Getting to the Essence of “SERVICE LEARNING”

Madeline (Maddie) PhillipsI have worn a few different hats while studying, working, and now serving under the umbrella of the Community Service Center (CSC) at the University of Oregon. Currently, I hold the RARE (Resource Assistance for Rural Environments) position of Community Development Coordinator at the City of Creswell, Oregon; an eleven-mile hop, skip, and jump south of the Eugene-Springfield Metro area. As I transition into this position, I have had a chance to reflect on the colorful road I’ve traveled with the CSC. In the words of our Co-Managing Director Bob Parker, I’ve managed to work on projects that have been “not just one, but two or more standard deviations from the mean;” To those of you scratching your head, that means they’ve been pretty darn interesting. What I have realized, however, is that these projects have allowed me to thrive, each one testing my stamina, to which I will credit my capacity as an aspiring planning professional. No matter what type of work or challenge I find out here, beyond the walls of Hendricks Hall, I will surely revisit those formative moments with fondness (and maybe a smirk).

My résumé with CSC reads something like a “choose your own adventure.” It began with Salem’s Local Energy Assurance Plan (Dec 2011), a Community Planning Workshop (CPW) effort to develop greater resilience of Salem’s critical facilities to prolonged energy interruption. With chops in ski technique and a certain level of persistence (which I’m told is a virtue), I was in the right place at the right time to connect with the roots of CSC’s beginnings working on the Oregon Skier Profile and Economic Impact Assessment (Feb 2013).  I found my outdoor and professional interests aligned with the naissance of CSC, especially as they related to recreation, environmental resources, and economic development. I capped off my work with the CPW arm of the organization last week by moderating a panel for the recent Oregon Planning Institute on the topic of Public Health in Planning, an opportunity born out of work around Expanding the Healthy Homes Initiative (June 2013) for the Oregon Health Authority and the Equity and Opportunity Assessment (pending publication) for the Lane Livability Consortium, among other projects. Versatility has proven to be my most valuable asset.

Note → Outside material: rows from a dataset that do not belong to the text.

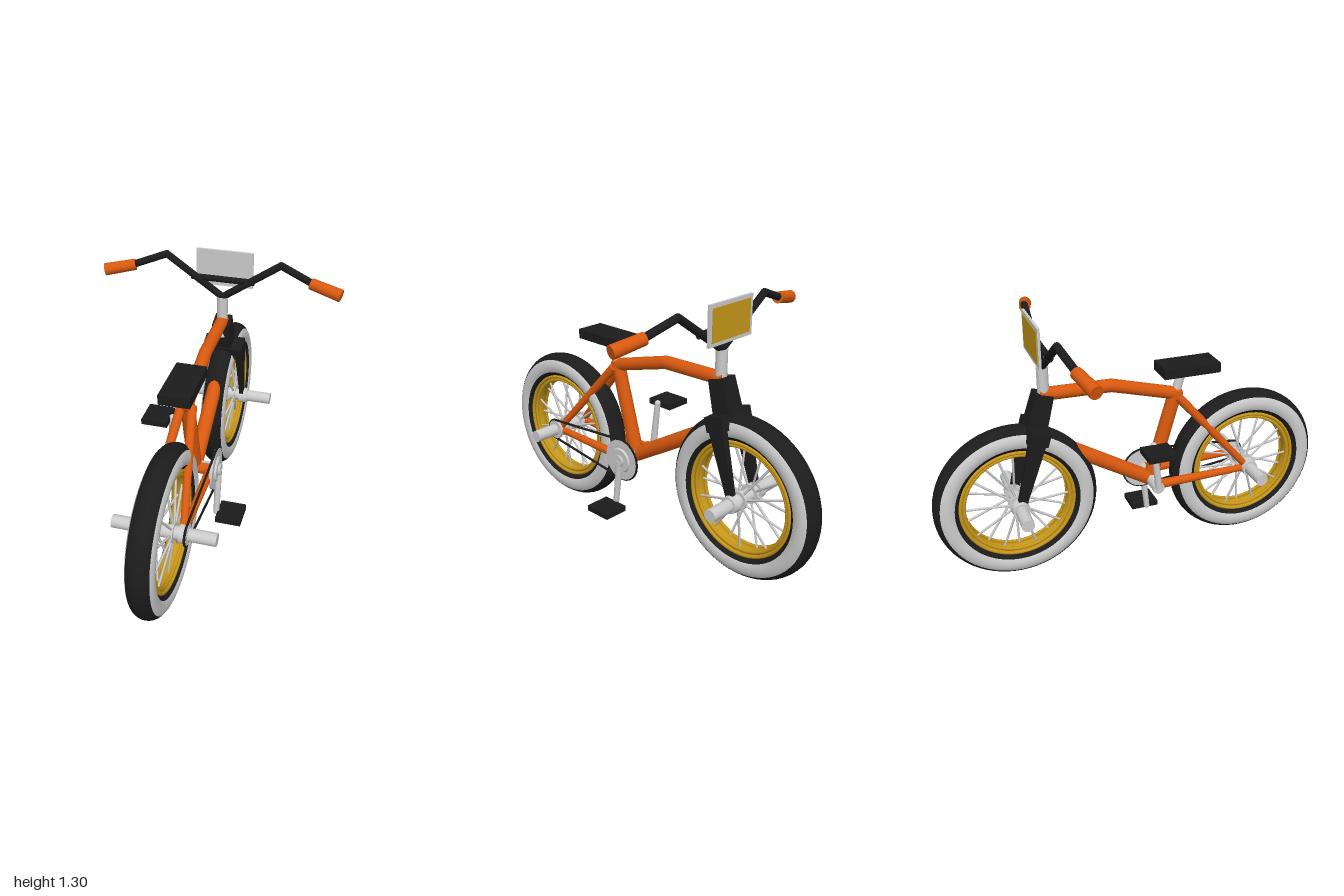
import * as THREE from 'three';

const mat = (color, extra = {}) => new THREE.MeshStandardMaterial({ color, ...extra });
const grey = mat(0xcccccc);
const orange = mat(0xd9590f);
const black = mat(0x1c1c1c);
const blackFlat = mat(0x1c1c1c, { flatShading: true });
const gold = mat(0xc8981a);
const V = (x, y, z) => new THREE.Vector3(x, y, z);
const UP = V(0, 1, 0);

function add(parent, name, geometry, material, pos = [0, 0, 0]) {
  const m = new THREE.Mesh(geometry, material);
  m.name = name;
  m.position.set(...pos);
  parent.add(m);
  return m;
}

// Tapered round tube between two points
function rod(parent, name, a, b, r1, r2, material, sides = 14) {
  const A = V(...a), B = V(...b), d = B.clone().sub(A);
  const m = add(parent, name, new THREE.CylinderGeometry(r2, r1, d.length(), sides), material);
  m.position.copy(A).add(B).multiplyScalar(0.5);
  m.quaternion.setFromUnitVectors(UP, d.normalize());
  return m;
}

// Tapered square bar between two points; half sizes at each end, x squeezed by sx
function squareBar(parent, name, a, b, h1, h2, sx, material) {
  const A = V(...a), B = V(...b), d = B.clone().sub(A), k = Math.SQRT2;
  const g = new THREE.CylinderGeometry(h2 * k, h1 * k, d.length(), 4).rotateY(Math.PI / 4);
  const m = add(parent, name, g.scale(sx, 1, 1), material);
  m.position.copy(A).add(B).multiplyScalar(0.5);
  m.quaternion.setFromUnitVectors(UP, d.normalize());
}

// Tube through points with rounded joints
function bentTube(parent, name, pts, r, material) {
  const g = new THREE.Group();
  g.name = name;
  parent.add(g);
  for (let i = 1; i < pts.length; i++) {
    rod(g, name + 'Section', pts[i - 1], pts[i], r, r, material);
    if (i < pts.length - 1) add(g, name + 'Joint', new THREE.SphereGeometry(r, 14, 10), material, pts[i]);
  }
}

const lathe = (pts) =>
  new THREE.LatheGeometry(pts.map(p => new THREE.Vector2(...p)), 64).rotateZ(-Math.PI / 2);

// Band of the round tyre section between two angles (degrees, 0 = tread centre)
function tyreBand(from, to) {
  const pts = [];
  for (let i = 0; i <= 12; i++) {
    const a = THREE.MathUtils.degToRad(from + (to - from) * i / 12);
    pts.push([0.335 + 0.065 * Math.cos(a), 0.065 * Math.sin(a)]);
  }
  return lathe(pts);
}

function makeWheel(name, z) {
  const w = new THREE.Group();
  w.name = name;
  w.position.set(0, 0.41, z);
  add(w, 'tyreTread', tyreBand(-55, 55), black);
  add(w, 'tyreInner', tyreBand(118, 242), black);
  add(w, 'leftWhitewall', tyreBand(55, 118), grey);
  add(w, 'rightWhitewall', tyreBand(-118, -55), grey);
  add(w, 'rim', lathe([[0.28, -0.035], [0.28, 0.035], [0.255, 0.03], [0.252, 0], [0.255, -0.03], [0.28, -0.035]]), gold);
  for (const s of [-1, 1]) {
    for (const [R, x] of [[0.276, 0.04], [0.258, 0.031]])
      add(w, 'rimRidge', new THREE.TorusGeometry(R, 0.009, 8, 64).rotateY(Math.PI / 2), gold, [s * x, 0, 0]);
    rod(w, 'hubFlange', [s * 0.035, 0, 0], [s * 0.05, 0, 0], 0.048, 0.048, grey, 24);
    rod(w, 'axleNut', [s * 0.075, 0, 0], [s * 0.115, 0, 0], 0.045, 0.04, grey, 20);
    rod(w, 'peg', [s * 0.1, 0, 0], [s * 0.245, 0, 0], 0.031, 0.031, grey, 16);
  }
  rod(w, 'hub', [-0.1, 0, 0], [0.1, 0, 0], 0.032, 0.032, grey, 20);
  for (let i = 0; i < 20; i++) {
    const a = i * Math.PI / 10, c = Math.cos(a), s = Math.sin(a), x = i % 2 ? 0.042 : -0.042;
    rod(w, 'spoke', [x, 0.035 * s, 0.035 * c], [x * 0.3, 0.26 * s, 0.26 * c], 0.006, 0.006, grey, 6);
  }
  return w;
}

export function createModel() {
  const bike = new THREE.Group();
  bike.name = 'bicycle';
  bike.add(makeWheel('rearWheel', 0.6), makeWheel('frontWheel', -0.6));

  // Frame
  const frame = new THREE.Group();
  frame.name = 'frame';
  bike.add(frame);
  bentTube(frame, 'topTube', [[0, 0.845, 0.23], [0, 0.938, -0.11], [0, 0.945, -0.46]], 0.032, orange);
  add(frame, 'seatJoint', new THREE.SphereGeometry(0.036, 14, 10), orange, [0, 0.845, 0.22]);
  rod(frame, 'seatTube', [0, 0.4, 0.09], [0, 0.865, 0.22], 0.036, 0.034, orange);
  rod(frame, 'downTube', [0, 0.395, 0.09], [0, 0.74, -0.485], 0.037, 0.037, orange);
  for (const s of [-1, 1]) {
    rod(frame, 'chainStay', [s * 0.083, 0.4, 0.1], [s * 0.088, 0.41, 0.59], 0.024, 0.017, orange);
    rod(frame, 'seatStay', [s * 0.025, 0.84, 0.22], [s * 0.088, 0.415, 0.59], 0.023, 0.017, orange);
  }
  rod(frame, 'stayBridge', [-0.1, 0.4, 0.1], [0.1, 0.4, 0.1], 0.03, 0.03, orange);

  // Fork, leaning forward to the front axle
  const fork = new THREE.Group();
  fork.name = 'fork';
  bike.add(fork);
  squareBar(fork, 'forkNeck', [0, 0.95, -0.443], [0, 0.76, -0.497], 0.043, 0.05, 1, blackFlat);
  const crown = add(fork, 'forkCrown', new THREE.BoxGeometry(0.208, 0.07, 0.1), blackFlat, [0, 0.765, -0.492]);
  crown.rotation.x = 0.28;
  for (const s of [-1, 1])
    squareBar(fork, 'forkLeg', [s * 0.086, 0.78, -0.49], [s * 0.086, 0.4, -0.6], 0.042, 0.02, 0.45, blackFlat);

  // Steering
  const steering = new THREE.Group();
  steering.name = 'steering';
  bike.add(steering);
  rod(steering, 'stem', [0, 0.86, -0.44], [0, 1.08, -0.44], 0.028, 0.028, grey);
  bentTube(steering, 'handlebar', [
    [-0.47, 1.215, -0.4], [-0.29, 1.28, -0.44], [0, 1.08, -0.44], [0.29, 1.28, -0.44], [0.47, 1.215, -0.4],
  ], 0.018, black);
  rod(steering, 'crossbar', [-0.16, 1.175, -0.44], [0.16, 1.175, -0.44], 0.016, 0.016, black);
  for (const s of [-1, 1])
    rod(steering, 'grip', [s * 0.445, 1.22, -0.405], [s * 0.597, 1.19, -0.37], 0.028, 0.031, orange);
  add(steering, 'plate', new THREE.BoxGeometry(0.29, 0.187, 0.012), grey, [0, 1.218, -0.48]);
  add(steering, 'plateFace', new THREE.BoxGeometry(0.255, 0.152, 0.006), gold, [0, 1.218, -0.486]);

  // Saddle
  rod(bike, 'seatPost', [0, 0.84, 0.215], [0, 0.97, 0.252], 0.022, 0.022, grey);
  add(bike, 'saddle', new THREE.BoxGeometry(0.145, 0.048, 0.29), blackFlat, [0, 0.981, 0.277]);

  // Drivetrain
  const drive = new THREE.Group();
  drive.name = 'drivetrain';
  bike.add(drive);
  rod(drive, 'crankAxle', [-0.125, 0.4, 0.09], [0.135, 0.4, 0.09], 0.03, 0.03, grey, 18);
  rod(drive, 'chainring', [0.1, 0.4, 0.09], [0.114, 0.4, 0.09], 0.105, 0.105, grey, 36);
  rod(drive, 'chainringBoss', [0.113, 0.4, 0.09], [0.124, 0.4, 0.09], 0.065, 0.06, grey, 28);
  rod(drive, 'sprocket', [0.1, 0.41, 0.6], [0.114, 0.41, 0.6], 0.05, 0.05, grey, 28);

  // Chain: arcs around both cogs joined into one loop
  const loop = new THREE.CurvePath();
  const pts = [];
  for (const [z, y, r, start] of [[0.09, 0.4, 0.107, Math.PI / 2], [0.6, 0.41, 0.053, -Math.PI / 2]])
    for (let i = 0; i <= 12; i++) {
      const a = start + i * Math.PI / 12;
      pts.push(V(0.107, y + r * Math.sin(a), z + r * Math.cos(a)));
    }
  pts.forEach((p, i) => loop.add(new THREE.LineCurve3(p, pts[(i + 1) % pts.length])));
  add(drive, 'chain', new THREE.TubeGeometry(loop, 160, 0.006, 6, true), black);

  // Cranks and pedals, half a turn apart
  for (const s of [-1, 1]) {
    const end = [s * 0.122, 0.4 - s * 0.247, 0.09 + s * 0.03];
    rod(drive, 'crankArm', [s * 0.122, 0.4, 0.09], end, 0.018, 0.015, grey);
    add(drive, 'crankEnd', new THREE.SphereGeometry(0.016, 12, 8), grey, end);
    add(drive, 'pedal', new THREE.BoxGeometry(0.13, 0.028, 0.142), blackFlat, [s * 0.195, 0.395 - s * 0.246, 0.085 + s * 0.029]);
  }
  return bike;
}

A historian at heart, I came to the Community and Regional Planning program with a keen interest in understanding what makes great places “tick.” I continually return to the concept of genius loci – the “spirit of a place” – in each step I take in my professional development. The spirit of CSC lies in a commitment to service learning, a logical approach to an applied field like community and regional planning. CSC inspires students to listen, roll up their sleeves, ride the roller coaster of the iterative process, celebrate your successes (however large or small), and above all learn from the experience. CSC continues to “link the energy, expertise and innovation of the University of Oregon with the planning and public policy needs of Oregon communities.” As a proud member of the CSC family, I am imbued with this mantra as I take my next steps forward.

Madeline (Maddie) Phillips at Mt BachelorAbout the Author: Maddie Phillips is the Community Development Coordinator at the City of Creswell, Oregon through the RARE program. She might ski out of the trees at Willamette Pass or pass you in the bike lane when you least expect it.

“Water” You Doing?

Engaging the Community on Water Quality Issues

Middle Fork Willametter River, Oakridge, Oregon

On hot summer days what sounds more tempting than tubing down the river or fishing along babbling brooks as you soak your feet in chilled water?  Protecting water quality! Often times we forget cities work hard to lessen their impact on the rivers so we can enjoy them.  Oakridge is a small city the Community Planning Workshop (CPW) is currently helping, so they can take an innovative non-regulatory approach to meet the requirements for protecting and enhancing water quality along the Middle Fork Willamette. The result will be a surface water management program where results hinge on engaging and involving the community.

So “water” we doing to engage the community? On Tuesday, July 30, CPW organized a community outreach event to meet with homeowners primarily along the river. The purpose was to give residents information to address surface water issues on their own property, like managing storm water on site and identifying invasive species. We also wanted to hear their opinions and perceptions about the river, but what makes an event that sounds bureaucratic and formal successful?

That was the same question we had. Our strategy was to advertise a fun, informal, and festive event right off the bat through a general news release and customized letters to our target audience. We invited regional partners to engage with the residents while letting the residents enjoy live music, eat food, win door prizes, play invasive species bingo, and participate in children’s activities. All in all, it worked! The event was a great success – we had about fifty people attend, which met our expectations. Meeting with residents in small groups gave us the opportunity to clear up any misconceptions about regulations and hear what they want to see the city do in terms of managing water quality.

As we move forward we are incorporating our discussions with the community into the management program to make a product that represents the community’s needs and gathers its support. So on the next hot day when water is calling your name, remember “water” you doing?

About the Author: Casey Hanson is a MCRP student and enjoys playing soccer, discovering new recipes in the kitchen, and exploring the beautiful Pacific Northwest.